By Katie Carrera
Washington Post Staff Writer
Saturday, October 2, 2010; 12:34 AM
Mike Knuble was pursuing a puck along the boards in front of the Washington Capitals' bench midway through the third period of Friday night's preseason tilt when Columbus Blue Jackets defenseman Nick Holden came hard through the neutral zone and hit the veteran right wing in the head and shoulder.
Before Holden took three strides, Alex Ovechkin confronted him and pushed him back into the boards, sparking a dust-up with Knuble, Mike Green and two more Blue Jackets. Ovechkin received a standing ovation from the crowd of 17,496 at Verizon Center as he was escorted to the penalty box for the latest instance of the Capitals coming to the aid of a teammate in distress or righting a perceived wrong this preseason.
"It doesn't matter if it's preseason or not, we have to stay together like a team," said Ovechkin, who recorded three assists in the game and four penalty minutes for his part in the fracas. "If it's something done wrong we're going to stand up for each other."
Ovechkin was hardly the only Capitals player to stand up for another in Washington's 5-3 win over Columbus, which improved Washington's preseason record to 5-0.
After Hendricks fell hard to the ice, defenseman Tyler Sloan challenged and started a brief scrap with Guenin. Hendricks, who defended Ovechkin in Wednesday's game when he fought Boston's Gregory Campbell for a previous hit on Washington's captain, did not return to the contest as a precaution.

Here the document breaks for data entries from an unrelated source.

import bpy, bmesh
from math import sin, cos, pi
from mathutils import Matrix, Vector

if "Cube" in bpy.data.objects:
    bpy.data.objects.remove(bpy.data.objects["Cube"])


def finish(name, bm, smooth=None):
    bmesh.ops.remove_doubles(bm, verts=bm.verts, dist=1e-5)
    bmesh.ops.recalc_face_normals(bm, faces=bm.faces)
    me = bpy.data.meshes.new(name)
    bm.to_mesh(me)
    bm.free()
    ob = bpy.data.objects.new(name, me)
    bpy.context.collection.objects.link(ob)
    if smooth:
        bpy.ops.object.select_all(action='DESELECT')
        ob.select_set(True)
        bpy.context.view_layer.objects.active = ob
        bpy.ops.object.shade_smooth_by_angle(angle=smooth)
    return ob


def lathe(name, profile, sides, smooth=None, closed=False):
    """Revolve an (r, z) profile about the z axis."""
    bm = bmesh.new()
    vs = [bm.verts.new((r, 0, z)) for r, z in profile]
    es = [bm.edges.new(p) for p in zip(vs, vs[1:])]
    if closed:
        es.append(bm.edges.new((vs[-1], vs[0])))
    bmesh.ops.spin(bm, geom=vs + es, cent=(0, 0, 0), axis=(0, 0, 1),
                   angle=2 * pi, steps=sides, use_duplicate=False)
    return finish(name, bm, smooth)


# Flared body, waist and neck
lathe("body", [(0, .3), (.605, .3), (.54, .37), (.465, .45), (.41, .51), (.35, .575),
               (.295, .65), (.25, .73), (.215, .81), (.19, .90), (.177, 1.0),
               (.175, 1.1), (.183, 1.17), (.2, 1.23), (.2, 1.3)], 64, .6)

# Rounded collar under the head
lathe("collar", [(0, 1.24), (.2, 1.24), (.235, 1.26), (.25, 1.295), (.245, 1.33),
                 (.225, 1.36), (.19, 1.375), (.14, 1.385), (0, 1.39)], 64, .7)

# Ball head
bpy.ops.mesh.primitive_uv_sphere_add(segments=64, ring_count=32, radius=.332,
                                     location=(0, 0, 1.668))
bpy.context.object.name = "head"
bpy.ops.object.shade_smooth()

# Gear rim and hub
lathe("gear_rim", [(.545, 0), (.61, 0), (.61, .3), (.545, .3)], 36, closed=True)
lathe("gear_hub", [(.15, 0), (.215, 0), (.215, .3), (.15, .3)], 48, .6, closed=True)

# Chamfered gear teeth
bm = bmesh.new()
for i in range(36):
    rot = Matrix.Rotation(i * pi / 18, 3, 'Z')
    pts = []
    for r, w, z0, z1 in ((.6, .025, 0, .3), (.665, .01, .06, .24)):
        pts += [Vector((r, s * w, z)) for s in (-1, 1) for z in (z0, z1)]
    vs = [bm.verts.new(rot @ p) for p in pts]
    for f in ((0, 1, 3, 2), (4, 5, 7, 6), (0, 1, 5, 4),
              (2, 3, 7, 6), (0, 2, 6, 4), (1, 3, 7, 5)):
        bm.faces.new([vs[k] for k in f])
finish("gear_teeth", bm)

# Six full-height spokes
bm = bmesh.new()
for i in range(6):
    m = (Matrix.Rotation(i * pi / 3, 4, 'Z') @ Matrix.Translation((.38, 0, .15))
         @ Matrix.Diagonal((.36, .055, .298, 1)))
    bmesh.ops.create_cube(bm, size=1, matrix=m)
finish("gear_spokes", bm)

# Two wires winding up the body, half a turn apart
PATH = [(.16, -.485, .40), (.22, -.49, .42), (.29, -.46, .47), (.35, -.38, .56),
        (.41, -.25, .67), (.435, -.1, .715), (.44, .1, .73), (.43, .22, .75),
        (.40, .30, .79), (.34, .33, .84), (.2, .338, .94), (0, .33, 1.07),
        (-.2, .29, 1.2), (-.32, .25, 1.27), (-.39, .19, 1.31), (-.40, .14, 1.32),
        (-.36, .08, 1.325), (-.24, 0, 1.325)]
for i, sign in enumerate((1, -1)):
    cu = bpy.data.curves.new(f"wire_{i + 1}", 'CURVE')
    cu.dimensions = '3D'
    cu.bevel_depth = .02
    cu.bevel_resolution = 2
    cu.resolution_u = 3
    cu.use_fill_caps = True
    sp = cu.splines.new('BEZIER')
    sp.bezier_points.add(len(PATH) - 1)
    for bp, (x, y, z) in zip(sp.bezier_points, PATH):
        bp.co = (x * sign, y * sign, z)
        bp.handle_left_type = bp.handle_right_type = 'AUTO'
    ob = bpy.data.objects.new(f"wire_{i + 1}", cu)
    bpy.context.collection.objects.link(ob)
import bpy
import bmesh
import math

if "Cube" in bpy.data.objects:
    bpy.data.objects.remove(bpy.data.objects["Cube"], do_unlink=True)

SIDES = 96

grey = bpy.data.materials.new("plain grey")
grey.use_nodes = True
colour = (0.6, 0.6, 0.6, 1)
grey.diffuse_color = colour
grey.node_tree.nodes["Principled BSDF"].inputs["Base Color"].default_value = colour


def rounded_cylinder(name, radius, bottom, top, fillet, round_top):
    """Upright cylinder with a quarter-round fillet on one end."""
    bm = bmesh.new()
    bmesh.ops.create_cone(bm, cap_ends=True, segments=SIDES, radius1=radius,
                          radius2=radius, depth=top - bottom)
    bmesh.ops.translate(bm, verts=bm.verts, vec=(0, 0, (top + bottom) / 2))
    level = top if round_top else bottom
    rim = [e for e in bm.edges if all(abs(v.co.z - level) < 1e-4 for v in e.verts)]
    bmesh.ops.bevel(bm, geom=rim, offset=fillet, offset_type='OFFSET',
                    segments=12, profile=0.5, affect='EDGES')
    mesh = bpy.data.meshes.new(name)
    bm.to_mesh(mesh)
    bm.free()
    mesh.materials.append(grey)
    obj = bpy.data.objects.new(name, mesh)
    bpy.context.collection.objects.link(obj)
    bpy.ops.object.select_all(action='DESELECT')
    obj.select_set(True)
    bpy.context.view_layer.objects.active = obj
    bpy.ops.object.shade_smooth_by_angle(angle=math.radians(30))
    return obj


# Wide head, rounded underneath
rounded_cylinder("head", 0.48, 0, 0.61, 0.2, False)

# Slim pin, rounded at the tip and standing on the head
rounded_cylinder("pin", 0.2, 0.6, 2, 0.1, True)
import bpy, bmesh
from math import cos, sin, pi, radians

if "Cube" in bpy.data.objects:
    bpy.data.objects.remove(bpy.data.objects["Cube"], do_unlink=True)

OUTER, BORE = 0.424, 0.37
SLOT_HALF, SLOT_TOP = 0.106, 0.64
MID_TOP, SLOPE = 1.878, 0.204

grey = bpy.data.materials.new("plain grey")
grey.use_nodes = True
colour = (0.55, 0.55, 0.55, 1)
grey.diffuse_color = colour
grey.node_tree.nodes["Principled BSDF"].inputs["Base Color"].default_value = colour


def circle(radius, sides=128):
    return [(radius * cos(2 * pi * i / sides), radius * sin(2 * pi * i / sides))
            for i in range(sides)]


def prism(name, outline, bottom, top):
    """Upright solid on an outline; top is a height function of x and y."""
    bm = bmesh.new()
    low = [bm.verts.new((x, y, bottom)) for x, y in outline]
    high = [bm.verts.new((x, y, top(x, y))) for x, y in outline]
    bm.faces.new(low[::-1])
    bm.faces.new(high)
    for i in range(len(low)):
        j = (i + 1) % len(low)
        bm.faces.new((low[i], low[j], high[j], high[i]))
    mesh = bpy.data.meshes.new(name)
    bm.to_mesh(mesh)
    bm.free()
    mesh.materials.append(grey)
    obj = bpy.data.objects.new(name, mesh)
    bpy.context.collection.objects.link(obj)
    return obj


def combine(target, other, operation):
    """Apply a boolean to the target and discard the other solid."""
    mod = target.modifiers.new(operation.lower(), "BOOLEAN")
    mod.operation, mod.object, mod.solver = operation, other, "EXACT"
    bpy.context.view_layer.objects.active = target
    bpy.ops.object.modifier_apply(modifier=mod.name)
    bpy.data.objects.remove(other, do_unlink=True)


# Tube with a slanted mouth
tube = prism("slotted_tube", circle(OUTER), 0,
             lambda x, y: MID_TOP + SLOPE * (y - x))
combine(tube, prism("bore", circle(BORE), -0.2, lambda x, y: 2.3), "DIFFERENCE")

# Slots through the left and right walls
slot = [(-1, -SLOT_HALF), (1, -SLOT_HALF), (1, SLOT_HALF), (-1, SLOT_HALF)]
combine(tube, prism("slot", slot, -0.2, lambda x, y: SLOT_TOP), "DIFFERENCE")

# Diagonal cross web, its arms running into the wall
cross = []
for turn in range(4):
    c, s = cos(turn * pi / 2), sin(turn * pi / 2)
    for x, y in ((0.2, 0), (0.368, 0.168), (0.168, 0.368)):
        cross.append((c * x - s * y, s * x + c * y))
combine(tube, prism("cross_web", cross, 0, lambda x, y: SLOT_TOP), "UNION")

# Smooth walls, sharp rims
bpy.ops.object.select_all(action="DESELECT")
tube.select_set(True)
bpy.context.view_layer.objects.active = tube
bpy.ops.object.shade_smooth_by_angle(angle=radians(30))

In the third period, while Ovechkin was in the penalty box, John Erskine was tripped and hit while lying on the ice, prompting the other four Capitals on the ice to come to his assistance on the near boards.
"I loved the way we responded," Coach Bruce Boudreau said. "There was a couple really borderline hits, I think, on their part, but [we took care of it] without it getting out of hand. . . . I'm glad the way we stood up for each other. It all started with Hendricks standing up for Ovie from the Boston thing, so that's a good sign for the future, I hope."
While the game proved to be a demonstration in the Capitals' collective toughness, it also included some of the glaring inconsistencies that are telltale signs of the preseason: missed defensive assignments and odd-man rushes allowed to a Columbus team that didn't dress its top three forward lines.
It didn't help that after Hendricks was knocked out of the game, Boudreau was forced to juggle line combinations and use nearly every possible mix by the end of regulation.
"The analogy I used [when talking to the team was] I felt like an alcoholic tonight," Boudreau said. "For two weeks we were doing so great defending, not giving up two-on-ones, and then we fell off the wagon in the first period and started playing that river hockey again. We'll have to get back to our regular game [Saturday] in practice."
Capitals notes: Michal Neuvirth stopped 23 of the 26 shots he faced in his second full game of the preseason. . . .
The Capitals must cut their roster to the league-mandated maximum of 23 players by Wednesday. They are carrying 28 players.